The best online savings and money market rates are here.

The best online 1-year CD rates are here.   You should also consider 1-year rates at local banks here, and 1-year rates at credit unions here.

If you think you may need to access your principal over the next 12 months, you should opt for No Penalty CDs.   These products will not offer the same yields as one-year CDs, but they may still enable you to lock in a rate of return until we get to the other side of this challenging time. 

Steps You Can Take to Help the Major Airlines Survive Coronavirus in 2020

Anyone who lived through 9-11 and the financial collapse in 2008 and 2009 remembers how extraordinarily painful were those periods for the airline industry and their employees.   And, even the industry’s staunchest critics (hard core environmentalists, etc.) certainly recognize that a return to those difficult times is not in anyone’s interest.  Yet, as a country, we are going to get through the Coronavirus and we are going to get through Trump, but somehow it is starting to seem that the three major airlines might not all get through 2020.

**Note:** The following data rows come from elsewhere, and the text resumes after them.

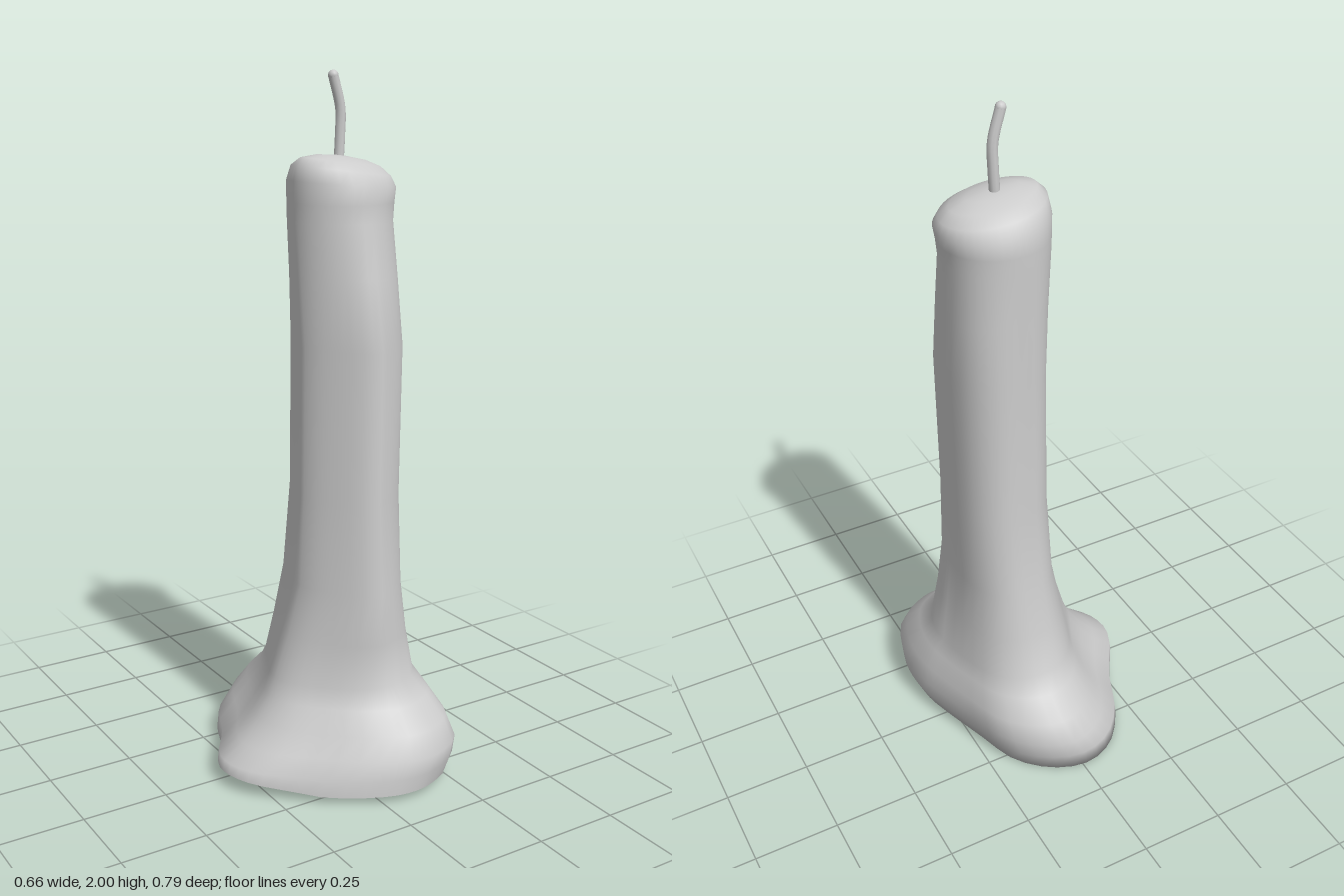
import * as THREE from 'three';

const SIDES = 48;

// Outline of the melted foot, as x, z pairs
const FOOT = [
  [0, -0.4], [0.11, -0.365], [0.2, -0.28], [0.25, -0.15], [0.305, 0], [0.325, 0.07], [0.33, 0.15],
  [0.32, 0.22], [0.27, 0.33], [0.17, 0.385], [0.11, 0.395], [0.04, 0.385], [-0.08, 0.325],
  [-0.2, 0.225], [-0.295, 0.14], [-0.33, 0.065], [-0.325, -0.01], [-0.24, -0.15], [-0.18, -0.285], [-0.1, -0.37],
];

// Wax sections: height, min x, max x, min z, max z, share of the foot outline, lean towards the back left corner
const RINGS = [
  [0, -0.33, 0.305, -0.392, 0.397, 1, 0],
  [0.06, -0.325, 0.327, -0.398, 0.4, 1, 0],
  [0.12, -0.265, 0.331, -0.394, 0.4, 1, 0],
  [0.18, -0.21, 0.318, -0.357, 0.365, 0.9, 0],
  [0.24, -0.17, 0.29, -0.292, 0.305, 0.75, 0],
  [0.29, -0.15, 0.264, -0.247, 0.255, 0.55, 0.04],
  [0.42, -0.115, 0.237, -0.212, 0.252, 0.3, 0.09],
  [0.57, -0.082, 0.215, -0.182, 0.25, 0.1, 0.12],
  [0.83, -0.07, 0.218, -0.148, 0.218, 0, 0.15],
  [1.26, -0.065, 0.224, -0.147, 0.217, 0, 0.15],
  [1.45, -0.064, 0.227, -0.148, 0.179, 0, 0.08],
  [1.6, -0.064, 0.229, -0.15, 0.147, 0, 0.02],
  [1.65, -0.064, 0.236, -0.151, 0.143, 0, 0],
  [1.7, -0.065, 0.243, -0.15, 0.141, 0, 0],
  [1.735, -0.058, 0.232, -0.122, 0.116, 0, 0],
  [1.758, -0.036, 0.205, -0.083, 0.08, 0, 0],
  [1.771, 0.01, 0.16, -0.042, 0.042, 0, 0],
];

const footCurve = new THREE.CatmullRomCurve3(FOOT.map(([x, z]) => new THREE.Vector3(x / 0.33, 0, z / 0.4)), true);
const footUnit = footCurve.getPoints(SIDES).slice(0, SIDES);

// The underside is tilted, and lifts towards the pointed lip
const bottomY = (x, z) => 0.012 * (z / 0.4 + 1) + 0.17 * Math.max(0, -x - 0.15) + 0.002;

function ringPoints([y, x0, x1, z0, z1, share, lean]) {
  return footUnit.map((p) => {
    const len = Math.hypot(p.x, p.z);
    const ux = p.x / len, uz = p.z / len;
    const swell = 1 + lean * Math.abs(2 * ux * uz) * (ux - uz) / Math.SQRT2;
    const nx = THREE.MathUtils.lerp(ux, p.x, share) * swell;
    const nz = THREE.MathUtils.lerp(uz, p.z, share) * swell;
    const x = (x0 + x1) / 2 + nx * (x1 - x0) / 2;
    const z = (z0 + z1) / 2 + nz * (z1 - z0) / 2;
    let h = y;
    if (y < 0.1) h += bottomY(x, z) * (1 - y / 0.1);
    if (y > 1.65) h -= 0.13 * (x - 0.08) * Math.min(1, (y - 1.65) / 0.08);
    return new THREE.Vector3(x, h, z);
  });
}

// Skin over a stack of closed rings, ending in a centre point
function loft(rings, tip) {
  const points = rings.flat().concat(tip);
  const index = [];
  for (let r = 0; r < rings.length; r++) {
    for (let i = 0; i < SIDES; i++) {
      const a = r * SIDES + i, b = r * SIDES + (i + 1) % SIDES;
      if (r === rings.length - 1) index.push(a, points.length - 1, b);
      else index.push(a, a + SIDES, b, b, a + SIDES, b + SIDES);
    }
  }
  const geometry = new THREE.BufferGeometry().setFromPoints(points);
  geometry.setIndex(index);
  geometry.computeVertexNormals();
  return geometry;
}

// Moves a point on the back left of the foot inwards to a diagonal edge
function toEdge(p) {
  const across = (p.x - p.z) / Math.SQRT2, edge = -0.06;
  if (across <= edge) return p.clone();
  const along = THREE.MathUtils.clamp((p.x + p.z) / Math.SQRT2, -0.25, 0.39);
  const x = (along + edge) / Math.SQRT2, z = (along - edge) / Math.SQRT2;
  return new THREE.Vector3(x, bottomY(x, z), z);
}

export function createModel() {
  const group = new THREE.Group();
  const material = new THREE.MeshStandardMaterial({ color: 0xcccccc, side: THREE.DoubleSide });
  const add = (name, geometry) => {
    const mesh = new THREE.Mesh(geometry, material);
    mesh.name = name;
    group.add(mesh);
    return mesh;
  };

  // Candle body; its back left wall rolls under the foot up to the diagonal edge
  const rings = RINGS.map(ringPoints);
  const rim = rings[0].map(toEdge);
  add('waxBody', loft([rim, ...rings], new THREE.Vector3(0.085, 1.776, 0)));

  // Shallow hollow under the pointed lip
  const centre = new THREE.Vector3(-0.08, 0.08, 0.19);
  const hollow = rim.map((p) => p.clone().lerp(centre, 0.3).setY(p.y + 0.045));
  add('underside', loft([rim, hollow], centre));

  // Bent wick with a rounded tip
  const wickPath = new THREE.CatmullRomCurve3([
    new THREE.Vector3(0.08, 1.74, -0.006), new THREE.Vector3(0.085, 1.83, -0.006),
    new THREE.Vector3(0.085, 1.9, -0.005), new THREE.Vector3(0.062, 1.987, -0.005),
  ]);
  add('wick', new THREE.TubeGeometry(wickPath, 16, 0.0145, 10));
  const tip = add('wickTip', new THREE.SphereGeometry(0.0145, 10, 8));
  tip.position.copy(wickPath.getPoint(1));

  return group;
}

Without flying yourself, you can take steps to help the airlines out, and the easiest step is to accumulate frequent flier miles on those airlines that you will be inclined to fly in the future.   This is a form of extending credit to the airlines, and it is a form of credit that has proven time and time again to survive bankruptcy.

If American Airlines is an airline that you fly, the easiest step you can take is to open a Bask Bank savings account.   I’ve written about Bask Bank here.   I believed in January that the prospect of getting AAdvantage® miles was very attractive in the low rate environment in January.   I’ve noticed that many readers were engaging in a valuation exercise, valuing the miles they would receive against alternatives in the savings and CD market as if they were purchasing the miles (see the comments in this article).   If that is your approach, the Fed’s most recent move makes the opportunity even more interesting.

Learn More About Bask Bank here.

If United is an airline that you fly, the easiest step you can take is to move your Chase Ultimate Rewards points to your United Mileage Plus account.   Every time you convert your points, Chase is making a purchase of the miles from United.

And, if Delta is an airline that you fly, you can move your American Express Membership Rewards points to Delta Skymiles.     Again, this action prompts a purchase of miles and a payment to Delta.

If you are not altruistic, you can even consider all of this to be completely in your self-interest.   If history is any guide, when everything settles and people begin traveling again, you will find fantastic redemption values for your airline miles at all three of these airlines, especially for business class seats on long haul and international flights.